After the blaze was thought to be extinguished Richard was on relief duties, checking the moor hadn’t reignited. “We’d been there most of the day, eight hours, then someone says, ‘there’s some smoke over the hill.’ He said it was only five minutes away, but it took us about 15 minutes to get there. And as I’m going up this track, up to Winter Hill, there was a car on its side. The people who had lit the fire had tried doing a runner and they had crashed.”
With the wind blowing a gale and the fire spreading quickly, Richard had to organise ten engines to the scene until fortunately a group manager from Manchester arrived, and Richard was only too pleased to let him take over. “I said, I’ve done my bit, but then we were there for about a month. It was a long while.”
The Winter Hill fire lasted 41 days and at one point covered seven-square miles with firefighters drafted in to help from all over Lancashire and Greater Manchester. This is not the only incident Richard has dealt with, however, his 37-year career has seen him tackling everything from plane crashes to distressed pigeons alongside his long standing colleague Peter McMullen, who retired after 40 years’ service earlier this year.
Peter signed up at 20-years-old and received his long service medal at his final drill night in April, along with a fireman’s axe from his colleagues in recognition of his service. Richard is determined to reach the same milestone as Peter.
“His 37-year career has seen him tackling everything from plane crashes to distressed pigeons”
“I have no intentions of going yet!” Richard explains. “I was 21 when I joined up, I saw this lad, Sean Brelsford, and he kept running out of his house in a hurry. I kept thinking ‘where is he going?’ I finally quizzed him and he mentioned he was a firefighter on call.
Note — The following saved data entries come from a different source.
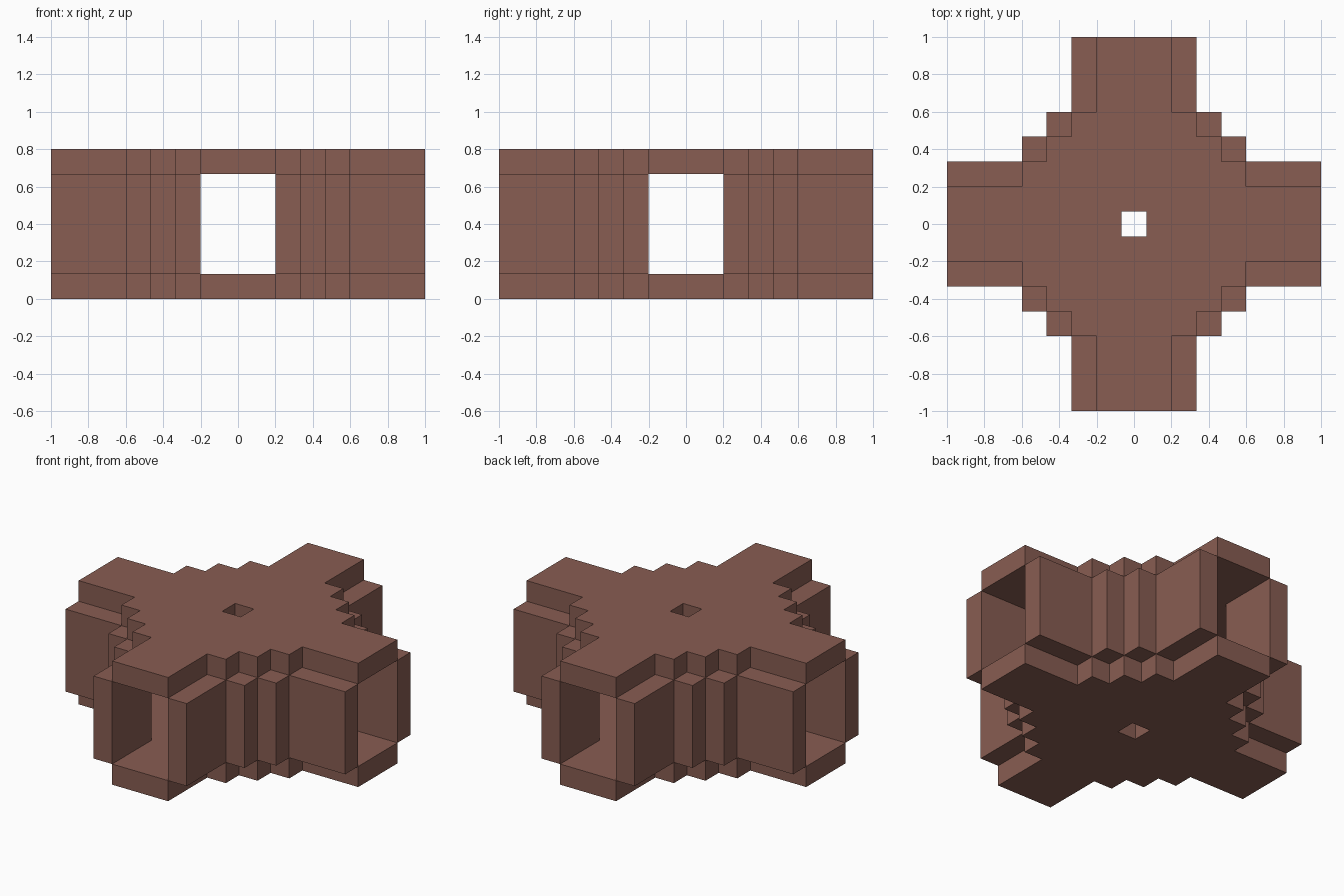
import bpy
import bmesh
from mathutils import Matrix, Vector

U = 2 / 15  # size of one block

old = bpy.data.objects.get("Cube")
if old:
    bpy.data.objects.remove(old, do_unlink=True)

brown = bpy.data.materials.new("brown")
brown.use_nodes = True
brown.diffuse_color = (0.246, 0.109, 0.084, 1)
bsdf = next(n for n in brown.node_tree.nodes if n.type == "BSDF_PRINCIPLED")
bsdf.inputs["Base Color"].default_value = brown.diffuse_color


def add_object(name, bm):
    bmesh.ops.recalc_face_normals(bm, faces=bm.faces)
    mesh = bpy.data.meshes.new(name)
    bm.to_mesh(mesh)
    bm.free()
    mesh.materials.append(brown)
    obj = bpy.data.objects.new(name, mesh)
    bpy.context.collection.objects.link(obj)
    return obj


def four_turns(corner):
    """Repeat one corner of an outline around the z axis."""
    points = []
    for _ in range(4):
        points += corner
        corner = [(-y, x) for x, y in corner]
    return points


def slab(name, bottom):
    """Stepped cross with a square hole, one block thick."""
    bm = bmesh.new()
    edges = []
    for outline in (four_turns(cross_corner), four_turns([(0.5, 0.5)])):
        verts = [bm.verts.new((x * U, y * U, bottom * U)) for x, y in outline]
        edges += [bm.edges.new((verts[i - 1], verts[i])) for i in range(len(verts))]
    bmesh.ops.triangle_fill(bm, edges=edges, use_beauty=True, normal=(0, 0, 1))
    bmesh.ops.dissolve_limit(bm, angle_limit=0.01, verts=[], edges=bm.edges)
    top = bmesh.ops.extrude_face_region(bm, geom=bm.faces[:])["geom"]
    moved = [g for g in top if isinstance(g, bmesh.types.BMVert)]
    bmesh.ops.translate(bm, verts=moved, vec=(0, 0, U))
    return add_object(name, bm)


def wall(name, centre, size, turn):
    """Upright block between the slabs, turned by quarters about z."""
    bm = bmesh.new()
    place = Matrix.Rotation(turn, 4, "Z") @ Matrix.Translation(Vector(centre) * U)
    bmesh.ops.create_cube(bm, size=U, matrix=place @ Matrix.Diagonal((*size, 1)))
    return add_object(name, bm)


# Floor and roof
cross_corner = [(7.5, 1.5), (4.5, 1.5), (4.5, 2.5), (3.5, 2.5), (3.5, 3.5),
                (2.5, 3.5), (2.5, 4.5), (1.5, 4.5), (1.5, 7.5)]
slab("floor_slab", 0)
slab("roof_slab", 5)

# Walls along the four arms and stepped posts in the four corners
quarter = 1.5707963
for i, corner in enumerate(("back_left", "back_right", "front_right", "front_left")):
    turn = i * quarter
    wall(corner + "_arm_wall_1", (6, 2, 3), (3, 1, 4), turn)
    wall(corner + "_post_1", (4, 3, 3), (1, 1, 4), turn)
    wall(corner + "_post_2", (3, 4, 3), (1, 1, 4), turn)
    wall(corner + "_arm_wall_2", (2, 6, 3), (1, 3, 4), turn)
I thought, I’d like to do
“It’s a great job. I always say to the lads, because some of them just passed their driving test – ‘where else do you get to fly around in a red machine with lights on?’” It’s certainly not a job for the faint hearted, however, Richard is the type of person that seems to thrive on danger. “You go into jobs and everyone else is leaving and you’re going in,” Richard smiles. His passion for the job obviously rubbed off on his son, Christopher, who is also employed as a firefighter at Colne Fire Station.
As Richard makes clear, however, working with family often means you get a bit of stick if you don’t do a job properly. “We needed to get in some flats and I told Christopher to get the door ram, he swung it and half the bricks come off. I said, ‘we only need to go through the door son,’” Richard laughs.
For Richard, the job has hardened him to the traumas he’s seen as firefighter. “You join to save lives and save property and stuff. But yeah, it’s not always the case that you can do that.” Richard recalls a plane crash he attended on a moor above Colne. “We’re going years back, it was a bit cloudy and they ended up crashing. The pilot didn’t make it out. There was nothing we could do, you can’t let it bother you.”
While many incidents over the years have stayed with Richard, none affected the station more so than the death of a fellow firefighter. Tom Petty, 25, along with his girlfriend Jessica Foxley, 21, and friend Philip Wright, 25, died after their Ford Focus crashed in Skipton Road, near the junction with Long Lane, in July 2009.
A memorial garden has been set up in the memory of all three young adults just outside the fire station, with three benches for each of the friends. The garden was built by the station’s own firefighters.
“We’re like a family at the station,” Richard says, as he leads me from the memorial garden to his office which is lined with photos of his colleagues, “if anyone has any problems, they can always talk to me.”
There’s a real sense of warmth at the Colne Fire Station and it isn’t a fire! Colne Fire Station is filled with long-standing firefighters who have served their communities for decades, but they are also in search of new blood.
If you want to join Colne Fire Service, pop down to the station on Craddock Road on a Monday night and have a chat with Richard. The station is always looking for dedicated firefighters. Find out more about the process and what it takes to be a firefighter here: jobs.lancsfirerescue.org.uk/retained-firefighters
ColneLife summer 2022